Easter eggs for your basket will be a bit higher this year
MADISON – Shoppers are seeing stable food prices at the grocery store according to the latest Wisconsin Farm Bureau Marketbasket Survey of 16 basic food items used to prepare one or more meals. It showed that the average cost of these items was $50.14. The average cost is $0.48 (or nearly one percent) higher than the same survey conducted last fall and $1.16 (or 2.4 percent) higher than a year ago.
The survey items that saw the greatest price increases since last year were: one dozen, large, Grade A eggs; boneless chicken breast, ground chuck and Cheerios.
“The item that saw that largest price increase was eggs,” said Wisconsin Farm Bureau’s Director of Communications. “We are most likely seeing this increase due to an outbreak of avian influenza in South Korea, which has contributed to more American eggs being exported. As demand increases the price does as well.”
Overall, prices were stable compared to a year ago, with six of the survey’s 16 items being lower in price.
An over-supply of milk continues to have a dampening effect on the price Wisconsin dairy farmers receive for their milk. The reduced price continues to be passed on to shoppers. The price of a gallon of whole milk dropped 8.9 percent (from $3.25 to $2.96) from last year’s survey.
White bread and sliced deli ham also saw price decreases of $0.20 (or 11 percent) and $0.17 (or 3.3 percent), respectively, compared to last year.
State vs. national
Wisconsin’s $50.14 Marketbasket Survey is $0.91 less than the American Farm Bureau Federation’s national survey of the same 16 food items. AFBF’s survey rang in at $51.05 (1.8 percent difference).
During the last three decades, retail grocery prices have gradually increased while the share of the average dollar spent on food that farm families receive has dropped. In the mid-1970s, farmers received about 33 percent of consumer retail food expenditures in grocery stores and restaurants. Since then that number has decreased steadily and is now about 16 percent, according to the U.S. Department of Agriculture. Using that percentage across the board, the farmer’s share of this quarter’s $50.14 grocery bill is $8.02.
The USDA says Americans will still spend approximately 10 percent of their disposable annual income on food, the lowest average in the world.
The Marketbasket Survey is a quarterly look at the trends in food pricing in Wisconsin in relation to changing farm prices, weather and wholesale and retail food marketing. In March, members of the Wisconsin Farm Bureau collected price samples of 16 basic food items in communities across Wisconsin.
The American Farm Bureau Federation’s Spring Picnic Marketbasket Survey showed the total cost of 16 food items that can be used to prepare one or more meals was $51.05, up $1.02 or 2 percent compared to a year ago. Of the 16 items surveyed, nine increased and seven decreased in average price.

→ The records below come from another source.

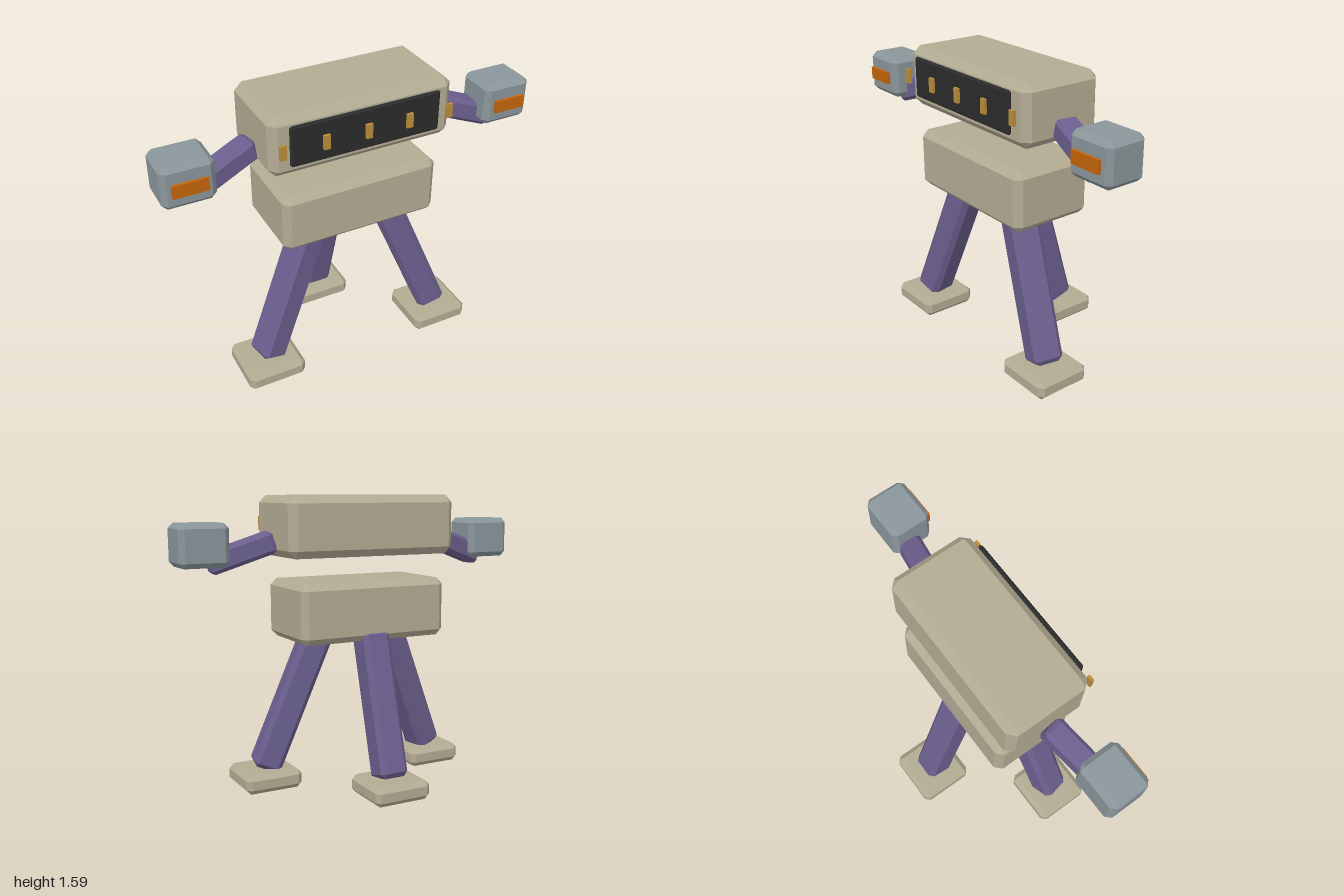
import * as THREE from 'three';
import { ConvexGeometry } from 'three/addons/geometries/ConvexGeometry.js';

const mat = (name, color) => {
  const m = new THREE.MeshStandardMaterial({ color });
  m.name = name;
  return m;
};

// Box with every edge bevelled by c
function chamferBox(w, h, d, c) {
  const points = [];
  for (const sx of [-1, 1]) for (const sy of [-1, 1]) for (const sz of [-1, 1]) {
    const x = w / 2, y = h / 2, z = d / 2;
    points.push(
      new THREE.Vector3(sx * x, sy * (y - c), sz * (z - c)),
      new THREE.Vector3(sx * (x - c), sy * y, sz * (z - c)),
      new THREE.Vector3(sx * (x - c), sy * (y - c), sz * z));
  }
  return new ConvexGeometry(points);
}

export function createModel() {
  const model = new THREE.Group();
  model.name = 'tripodRobot';

  const shell = mat('tanShell', 0xb3ab93);
  const limb = mat('purpleLimb', 0x6b5f8e);
  const metal = mat('greyMetal', 0x8a969b);
  const dark = mat('darkScreen', 0x2b2b2b);
  const amber = mat('amberLight', 0xbb8d3b);
  const orange = mat('orangePanel', 0xc4640c);

  const add = (name, geometry, material, x, y, z) => {
    const mesh = new THREE.Mesh(geometry, material);
    mesh.name = name;
    mesh.position.set(x, y, z);
    model.add(mesh);
    return mesh;
  };

  // Square bevelled beam running between two points
  const beam = (name, from, to, size, c) => {
    const a = new THREE.Vector3(...from), b = new THREE.Vector3(...to);
    const mid = a.clone().add(b).multiplyScalar(0.5);
    const mesh = add(name, chamferBox(size, size, a.distanceTo(b), c), limb, mid.x, mid.y, mid.z);
    mesh.lookAt(b);
  };

  // Head and hip blocks
  add('head', chamferBox(0.98, 0.32, 0.465, 0.04), shell, 0, 1.43, 0.128);
  add('hips', chamferBox(0.86, 0.32, 0.465, 0.035), shell, 0, 0.98, 0.128);

  // Face screen with a row of lights
  add('screen', chamferBox(0.8, 0.215, 0.024, 0.01), dark, 0, 1.442, 0.376);
  for (let i = -2; i <= 2; i++) {
    add('light', new THREE.BoxGeometry(0.033, 0.075, 0.016), amber, i * 0.2225, 1.438, 0.4);
  }

  // Arms, hands and front legs, mirrored
  for (const [side, s] of [['left', 1], ['right', -1]]) {
    beam(side + 'Arm', [s * 0.49, 1.355, 0.13], [s * 0.83, 1.238, 0.2], 0.12, 0.02);
    add(side + 'Hand', chamferBox(0.265, 0.225, 0.228, 0.027), metal, s * 0.8675, 1.34, 0.205);
    add(side + 'HandPanel', new THREE.BoxGeometry(0.175, 0.067, 0.016), orange, s * 0.8675, 1.338, 0.332);
    beam(side + 'Leg', [s * 0.21, 0.86, 0.187], [s * 0.518, 0.1, 0.25], 0.16, 0.025);
    add(side + 'Foot', chamferBox(0.325, 0.105, 0.315, 0.027), shell, s * 0.514, 0.0525, 0.25);
  }

  // Rear leg
  beam('rearLeg', [0, 0.86, -0.028], [0, 0.1, -0.247], 0.16, 0.025);
  add('rearFoot', chamferBox(0.325, 0.105, 0.315, 0.027), shell, 0, 0.0525, -0.25);

  return model;
}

Several foods showed modest retail price decreases from a year ago: whole milk, white bread, chicken breasts, toasted oat cereal, apples, potatoes and flour.
Milk decreased in price by 6 percent (20 cents per gallon) due to continued record production volumes in the United States and a very competitive beverage case.
Retail price changes from a year ago:
- eggs, up 37 percent to $1.80 per dozen
- orange juice, up 8 percent to $3.46 per half-gallon
- bagged salad, up 4 percent to $2.42 per pound
- deli ham, up 3 percent to $5.59 per pound
- vegetable oil, up 2 percent to $2.61 for a 32-ounce bottle
- shredded cheddar cheese, up 2 percent to $4.20 per pound
- ground chuck, up 2 percent to $4.01 per pound
- bacon, up 2 percent to $4.75 per pound
- sirloin tip roast, up 2 percent to $5.12 per pound
- white bread, down 7 percent to $1.60 per 20-ounce loaf
- whole milk, down 6 percent to $3.07 per gallon
- chicken breast, down 2 percent to $3.10 per pound
- toasted oat cereal, down 2 percent to $2.78 for a 9-ounce box
- apples, down 1 percent to $1.53 per pound
- flour, down less than 1 percent to $2.34 for a 5-pound bag
- potatoes, down less than 1 percent to $2.67 for a 5-pound bag
Price checks of alternative milk and egg choices not included in the overall marketbasket survey average revealed the following:
- half-gallon whole regular milk, $2.04
- half-gallon organic milk, $4.24
- one dozen “cage-free” eggs, $3.53
The year-to-year direction of the marketbasket survey tracks closely with the federal government’s Consumer Price Index (http://www.bls.gov/news.release/cpi.nr0.htm) report for food at home. As retail grocery prices have increased gradually over time, the share of the average food dollar that America’s farm and ranch families receive has dropped.
“Through the mid-1970s, farmers received about one-third of consumer retail food expenditures for food eaten at home and away from home, on average. Since then, that figure has decreased steadily and is now about 14.8 percent, according to the Agriculture Department’s revised Food Dollar Series,” Newton said.